=== Record excerpts ===
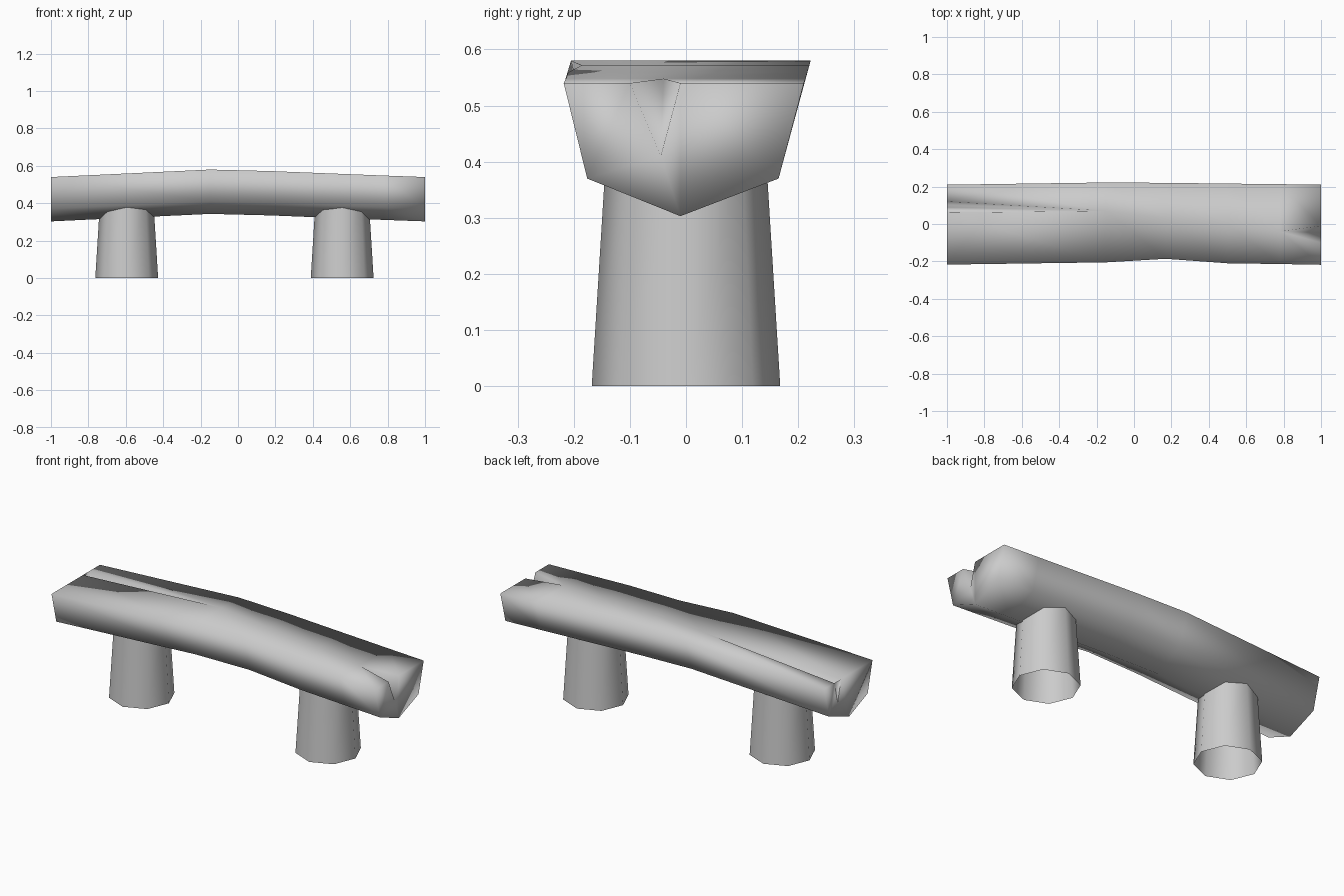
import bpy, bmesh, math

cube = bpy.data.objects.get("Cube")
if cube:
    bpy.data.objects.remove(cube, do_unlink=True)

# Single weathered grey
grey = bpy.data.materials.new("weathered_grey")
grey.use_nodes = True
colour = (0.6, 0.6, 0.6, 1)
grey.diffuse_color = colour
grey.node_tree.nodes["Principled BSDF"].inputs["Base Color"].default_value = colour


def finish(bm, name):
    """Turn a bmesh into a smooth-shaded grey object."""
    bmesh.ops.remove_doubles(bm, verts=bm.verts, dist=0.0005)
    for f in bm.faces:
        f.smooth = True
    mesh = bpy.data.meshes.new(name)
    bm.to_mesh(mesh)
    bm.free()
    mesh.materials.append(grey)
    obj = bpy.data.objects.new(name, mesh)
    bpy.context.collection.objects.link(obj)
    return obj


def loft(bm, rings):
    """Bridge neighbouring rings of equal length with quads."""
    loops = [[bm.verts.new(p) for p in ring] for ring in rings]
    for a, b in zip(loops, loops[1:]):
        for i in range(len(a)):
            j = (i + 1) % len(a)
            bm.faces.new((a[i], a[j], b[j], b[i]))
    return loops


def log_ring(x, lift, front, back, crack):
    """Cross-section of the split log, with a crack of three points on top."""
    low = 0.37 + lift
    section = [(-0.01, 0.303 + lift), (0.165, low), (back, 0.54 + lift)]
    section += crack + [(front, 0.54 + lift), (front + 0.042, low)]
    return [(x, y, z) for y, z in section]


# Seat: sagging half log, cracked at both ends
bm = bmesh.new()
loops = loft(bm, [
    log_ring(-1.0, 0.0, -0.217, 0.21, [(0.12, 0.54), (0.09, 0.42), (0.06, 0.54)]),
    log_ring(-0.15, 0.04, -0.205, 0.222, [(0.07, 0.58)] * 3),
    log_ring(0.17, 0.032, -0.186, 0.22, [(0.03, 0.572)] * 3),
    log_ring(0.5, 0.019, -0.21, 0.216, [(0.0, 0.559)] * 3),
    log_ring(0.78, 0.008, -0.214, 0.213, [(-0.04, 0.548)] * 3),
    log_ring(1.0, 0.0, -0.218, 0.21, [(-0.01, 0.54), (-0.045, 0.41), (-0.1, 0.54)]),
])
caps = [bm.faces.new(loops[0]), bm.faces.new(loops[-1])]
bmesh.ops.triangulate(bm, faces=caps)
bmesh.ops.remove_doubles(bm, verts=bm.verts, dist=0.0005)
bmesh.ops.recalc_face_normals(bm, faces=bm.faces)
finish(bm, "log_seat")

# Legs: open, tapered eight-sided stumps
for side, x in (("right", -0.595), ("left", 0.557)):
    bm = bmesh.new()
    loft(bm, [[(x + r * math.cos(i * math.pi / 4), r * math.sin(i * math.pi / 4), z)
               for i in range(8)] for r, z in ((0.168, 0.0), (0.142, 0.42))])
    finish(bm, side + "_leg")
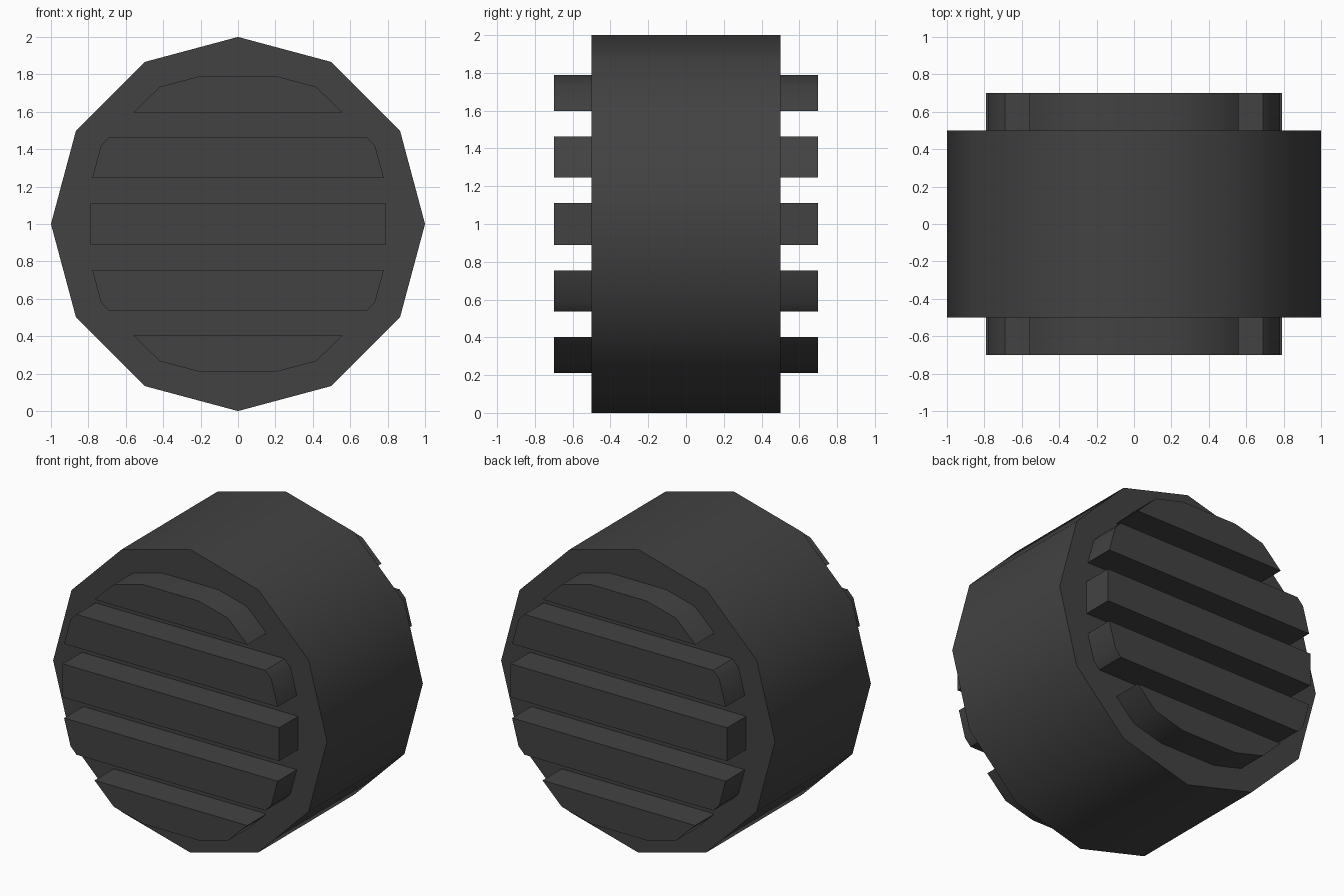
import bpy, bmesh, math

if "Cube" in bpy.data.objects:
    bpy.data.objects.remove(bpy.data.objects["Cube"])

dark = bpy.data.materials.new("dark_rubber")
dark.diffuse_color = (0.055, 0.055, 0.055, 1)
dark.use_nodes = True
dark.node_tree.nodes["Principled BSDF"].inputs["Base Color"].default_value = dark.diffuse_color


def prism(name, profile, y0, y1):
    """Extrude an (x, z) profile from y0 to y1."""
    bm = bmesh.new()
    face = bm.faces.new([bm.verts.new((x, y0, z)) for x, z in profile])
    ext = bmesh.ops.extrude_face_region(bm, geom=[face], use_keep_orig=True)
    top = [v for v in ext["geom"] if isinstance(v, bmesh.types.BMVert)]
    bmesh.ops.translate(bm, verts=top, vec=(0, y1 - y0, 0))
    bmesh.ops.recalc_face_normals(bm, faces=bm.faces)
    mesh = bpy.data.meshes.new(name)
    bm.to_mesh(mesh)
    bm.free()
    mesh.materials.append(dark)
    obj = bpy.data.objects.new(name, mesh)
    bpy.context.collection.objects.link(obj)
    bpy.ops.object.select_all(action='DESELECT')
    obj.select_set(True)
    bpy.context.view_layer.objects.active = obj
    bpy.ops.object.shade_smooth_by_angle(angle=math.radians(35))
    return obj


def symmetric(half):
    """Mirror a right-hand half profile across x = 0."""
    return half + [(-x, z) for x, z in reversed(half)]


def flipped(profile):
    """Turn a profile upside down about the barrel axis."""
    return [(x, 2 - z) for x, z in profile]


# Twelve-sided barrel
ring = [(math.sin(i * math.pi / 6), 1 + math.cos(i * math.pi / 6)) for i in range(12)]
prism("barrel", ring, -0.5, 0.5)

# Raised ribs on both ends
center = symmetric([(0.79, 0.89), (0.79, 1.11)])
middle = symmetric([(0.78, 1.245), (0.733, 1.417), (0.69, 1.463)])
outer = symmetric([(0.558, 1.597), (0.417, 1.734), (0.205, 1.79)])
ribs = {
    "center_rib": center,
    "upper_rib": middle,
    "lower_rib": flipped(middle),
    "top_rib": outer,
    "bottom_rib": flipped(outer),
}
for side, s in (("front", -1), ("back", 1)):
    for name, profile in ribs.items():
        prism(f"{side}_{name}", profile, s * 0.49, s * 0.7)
===
What the task asks: Please write the data out again exactly, but do not carry over the pictures.

Answer below:
import bpy, bmesh, math

cube = bpy.data.objects.get("Cube")
if cube:
    bpy.data.objects.remove(cube, do_unlink=True)

# Single weathered grey
grey = bpy.data.materials.new("weathered_grey")
grey.use_nodes = True
colour = (0.6, 0.6, 0.6, 1)
grey.diffuse_color = colour
grey.node_tree.nodes["Principled BSDF"].inputs["Base Color"].default_value = colour


def finish(bm, name):
    """Turn a bmesh into a smooth-shaded grey object."""
    bmesh.ops.remove_doubles(bm, verts=bm.verts, dist=0.0005)
    for f in bm.faces:
        f.smooth = True
    mesh = bpy.data.meshes.new(name)
    bm.to_mesh(mesh)
    bm.free()
    mesh.materials.append(grey)
    obj = bpy.data.objects.new(name, mesh)
    bpy.context.collection.objects.link(obj)
    return obj


def loft(bm, rings):
    """Bridge neighbouring rings of equal length with quads."""
    loops = [[bm.verts.new(p) for p in ring] for ring in rings]
    for a, b in zip(loops, loops[1:]):
        for i in range(len(a)):
            j = (i + 1) % len(a)
            bm.faces.new((a[i], a[j], b[j], b[i]))
    return loops


def log_ring(x, lift, front, back, crack):
    """Cross-section of the split log, with a crack of three points on top."""
    low = 0.37 + lift
    section = [(-0.01, 0.303 + lift), (0.165, low), (back, 0.54 + lift)]
    section += crack + [(front, 0.54 + lift), (front + 0.042, low)]
    return [(x, y, z) for y, z in section]


# Seat: sagging half log, cracked at both ends
bm = bmesh.new()
loops = loft(bm, [
    log_ring(-1.0, 0.0, -0.217, 0.21, [(0.12, 0.54), (0.09, 0.42), (0.06, 0.54)]),
    log_ring(-0.15, 0.04, -0.205, 0.222, [(0.07, 0.58)] * 3),
    log_ring(0.17, 0.032, -0.186, 0.22, [(0.03, 0.572)] * 3),
    log_ring(0.5, 0.019, -0.21, 0.216, [(0.0, 0.559)] * 3),
    log_ring(0.78, 0.008, -0.214, 0.213, [(-0.04, 0.548)] * 3),
    log_ring(1.0, 0.0, -0.218, 0.21, [(-0.01, 0.54), (-0.045, 0.41), (-0.1, 0.54)]),
])
caps = [bm.faces.new(loops[0]), bm.faces.new(loops[-1])]
bmesh.ops.triangulate(bm, faces=caps)
bmesh.ops.remove_doubles(bm, verts=bm.verts, dist=0.0005)
bmesh.ops.recalc_face_normals(bm, faces=bm.faces)
finish(bm, "log_seat")

# Legs: open, tapered eight-sided stumps
for side, x in (("right", -0.595), ("left", 0.557)):
    bm = bmesh.new()
    loft(bm, [[(x + r * math.cos(i * math.pi / 4), r * math.sin(i * math.pi / 4), z)
               for i in range(8)] for r, z in ((0.168, 0.0), (0.142, 0.42))])
    finish(bm, side + "_leg")
import bpy, bmesh, math

if "Cube" in bpy.data.objects:
    bpy.data.objects.remove(bpy.data.objects["Cube"])

dark = bpy.data.materials.new("dark_rubber")
dark.diffuse_color = (0.055, 0.055, 0.055, 1)
dark.use_nodes = True
dark.node_tree.nodes["Principled BSDF"].inputs["Base Color"].default_value = dark.diffuse_color


def prism(name, profile, y0, y1):
    """Extrude an (x, z) profile from y0 to y1."""
    bm = bmesh.new()
    face = bm.faces.new([bm.verts.new((x, y0, z)) for x, z in profile])
    ext = bmesh.ops.extrude_face_region(bm, geom=[face], use_keep_orig=True)
    top = [v for v in ext["geom"] if isinstance(v, bmesh.types.BMVert)]
    bmesh.ops.translate(bm, verts=top, vec=(0, y1 - y0, 0))
    bmesh.ops.recalc_face_normals(bm, faces=bm.faces)
    mesh = bpy.data.meshes.new(name)
    bm.to_mesh(mesh)
    bm.free()
    mesh.materials.append(dark)
    obj = bpy.data.objects.new(name, mesh)
    bpy.context.collection.objects.link(obj)
    bpy.ops.object.select_all(action='DESELECT')
    obj.select_set(True)
    bpy.context.view_layer.objects.active = obj
    bpy.ops.object.shade_smooth_by_angle(angle=math.radians(35))
    return obj


def symmetric(half):
    """Mirror a right-hand half profile across x = 0."""
    return half + [(-x, z) for x, z in reversed(half)]


def flipped(profile):
    """Turn a profile upside down about the barrel axis."""
    return [(x, 2 - z) for x, z in profile]


# Twelve-sided barrel
ring = [(math.sin(i * math.pi / 6), 1 + math.cos(i * math.pi / 6)) for i in range(12)]
prism("barrel", ring, -0.5, 0.5)

# Raised ribs on both ends
center = symmetric([(0.79, 0.89), (0.79, 1.11)])
middle = symmetric([(0.78, 1.245), (0.733, 1.417), (0.69, 1.463)])
outer = symmetric([(0.558, 1.597), (0.417, 1.734), (0.205, 1.79)])
ribs = {
    "center_rib": center,
    "upper_rib": middle,
    "lower_rib": flipped(middle),
    "top_rib": outer,
    "bottom_rib": flipped(outer),
}
for side, s in (("front", -1), ("back", 1)):
    for name, profile in ribs.items():
        prism(f"{side}_{name}", profile, s * 0.49, s * 0.7)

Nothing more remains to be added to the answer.